Copper, 22,8 mm, 2,34 g


try Friesland 2 Duit (Oord) KM#26 - 1607-1610
always willing to trade modern UK coins for modern coins from elsewhere....


Thank you. With that as a pointer, I think it's actually KM 41. The word beneath the shield on mine is fairly clearly ARG, whereas for KM 26 it should be the start of ORDINVM. The full legend on KM 41 reads MO NOVA ARG ORDIN FRI, though why it should claim it's silver (argentum) when it's clearly copper is beyond me.

Unfortunately the date is completely off the flan - but you can't have everything!


In fact, thanks to the word .ARG. the coin can be identified as an oord 1644-49 (PW 6017.) Earlier issues (PW 6015) have a differently shaped shield. This type also occurs dateless, but since the date is in the crown, the information is off-flan.

obv: Frisian nobleman, sword on shoulder, dividing F   O (Frisiae ordines) in circle - NISI DOMINVS NOBISCVM or variant - unless the lord is with us
rev: Frisian crowned arms, crown breaking through circle - MOneta.NOVA.ARGentevm.ORDINvm.FRisiae or variant - new silver coin of the estates of Friesland.

It is not known why this coin has ARG in its legend.
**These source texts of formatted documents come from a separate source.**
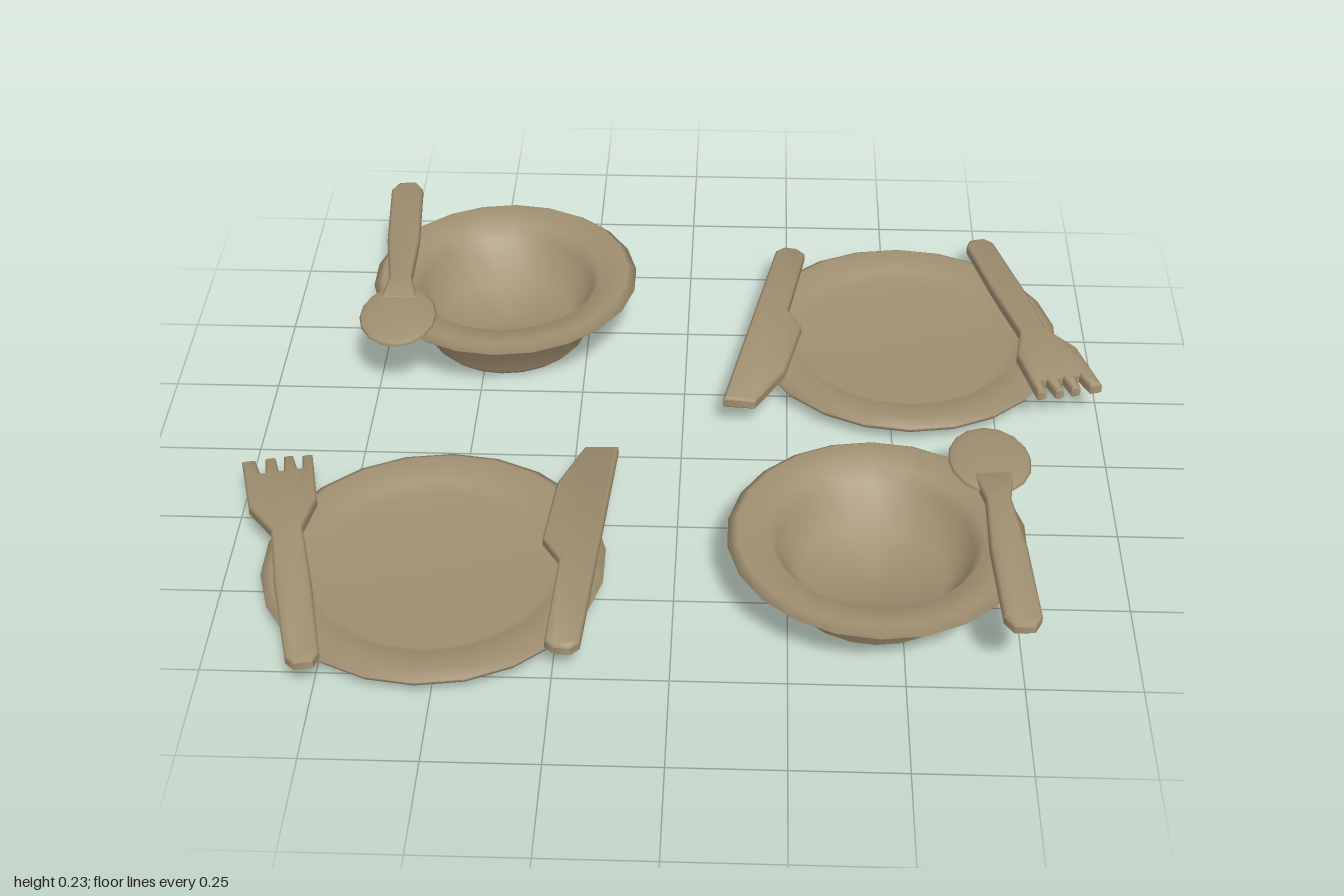
import * as THREE from 'three';
import { toCreasedNormals } from 'three/addons/utils/BufferGeometryUtils.js';

const clay = new THREE.MeshStandardMaterial({ color: 0xa08f70 });
clay.name = 'tan clay';

// Profiles as [radius, height], from the underside centre round the rim to the inner floor
const PLATE = [[0, 0], [0.29, 0], [0.335, 0.03], [0.372, 0.04], [0.38, 0.055], [0.355, 0.07],
  [0.285, 0.055], [0.255, 0.034], [0, 0.03]];
const BOWL = [[0, 0], [0.185, 0], [0.2, 0.015], [0.245, 0.128], [0.31, 0.135], [0.327, 0.15], [0.305, 0.166],
  [0.235, 0.155], [0.215, 0.125], [0.16, 0.04], [0, 0.028]];

// Cutlery outlines as [across, along], from the handle end to the tip
const KNIFE = [[-0.033, 0.02], [-0.015, 0], [0.02, 0], [0.042, 0.018], [0.046, 0.275], [0.092, 0.338],
  [0.086, 0.53], [0.04, 0.664], [-0.037, 0.672]];
const FORK = [[-0.036, 0.025], [-0.02, 0], [0.02, 0], [0.036, 0.025], [0.04, 0.25], [0.033, 0.43], [0.076, 0.52],
  [0.08, 0.685], [0.05, 0.685], [0.042, 0.635], [0.03, 0.635], [0.026, 0.685], [0.004, 0.685], [0, 0.635],
  [-0.012, 0.635], [-0.016, 0.685], [-0.036, 0.685], [-0.042, 0.635], [-0.054, 0.635], [-0.058, 0.68],
  [-0.08, 0.68], [-0.076, 0.52], [-0.036, 0.43], [-0.04, 0.25]];
const SPOON_HANDLE = [[-0.04, 0.03], [-0.022, 0], [0.022, 0], [0.04, 0.03], [0.04, 0.25], [0.028, 0.41],
  [0.045, 0.5], [-0.045, 0.5], [-0.028, 0.41], [-0.04, 0.25]];

function mesh(name, geometry) {
  const m = new THREE.Mesh(geometry, clay);
  m.name = name;
  return m;
}

function dish(name, profile, x, z, yScale = 1) {
  const points = profile.map(([r, y]) => new THREE.Vector2(r, y));
  const m = mesh(name, new THREE.LatheGeometry(points, 22));
  m.position.set(x, 0, z);
  m.scale.y = yScale;
  return m;
}

// Bevelled slab lying flat, handle end at the origin, running along +z
function slab(outline, thickness = 0.03) {
  const bevel = 0.006;
  const shape = new THREE.Shape(outline.map(([u, v]) => new THREE.Vector2(u, v)));
  const g = new THREE.ExtrudeGeometry(shape, {
    depth: thickness - 2 * bevel, bevelSize: bevel, bevelThickness: bevel, bevelOffset: -bevel, bevelSegments: 1,
  });
  g.translate(0, 0, -thickness / 2 + bevel);
  g.rotateX(Math.PI / 2);
  return toCreasedNormals(g, 0.9);
}

// Lay a piece from its handle end towards its tip
function lay(name, parts, from, to) {
  const g = new THREE.Group();
  g.name = name;
  g.add(...parts);
  const dir = new THREE.Vector3(...to).sub(new THREE.Vector3(...from));
  g.position.set(...from);
  g.rotation.order = 'YXZ';
  g.rotation.y = Math.atan2(dir.x, dir.z);
  g.rotation.x = -Math.atan2(dir.y, Math.hypot(dir.x, dir.z));
  return g;
}

function spoon(name, from, to) {
  const head = new THREE.SphereGeometry(1, 16, 10);
  head.scale(0.093, 0.016, 0.118);
  head.translate(0, 0, 0.555);
  return lay(name, [mesh('spoonHandle', slab(SPOON_HANDLE, 0.028)), mesh('spoonHead', head)], from, to);
}
const knife = (name, from, to) => lay(name, [mesh('knifeBody', slab(KNIFE))], from, to);
const fork = (name, from, to) => lay(name, [mesh('forkBody', slab(FORK))], from, to);

export function createModel() {
  const model = new THREE.Group();
  model.name = 'tableware';

  // Plate settings
  model.add(
    dish('frontPlate', PLATE, -0.53, 0.45),
    fork('frontFork', [-0.755, 0.097, 0.83], [-0.92, 0.1, 0.17]),
    knife('frontKnife', [-0.222, 0.088, 0.76], [-0.178, 0.094, 0.085]),
    dish('backPlate', PLATE, 0.54, -0.44),
    fork('backFork', [0.745, 0.077, -0.825], [0.923, 0.092, -0.165]),
    knife('backKnife', [0.257, 0.08, -0.765], [0.13, 0.082, -0.095]),
  );

  // Bowl settings
  model.add(
    dish('frontBowl', BOWL, 0.44, 0.44),
    spoon('frontSpoon', [0.732, 0.188, 0.77], [0.69, 0.187, 0.09]),
    dish('backBowl', BOWL, -0.455, -0.505, 1.08),
    spoon('backSpoon', [-0.738, 0.216, -0.835], [-0.685, 0.19, -0.16]),
  );
  return model;
}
I like the theory that the engraver mixed up the die with that of the quarter florijn struck since 1601. The most striking difference with this coin is that instead of F   O, there is 7   S (denomination, 7 stuivers) on both sides of the bust. Nobody seems to have cared much, as the error wasn't corrected.

An unidentified coin is a piece of metal. An identified coin is a piece of history.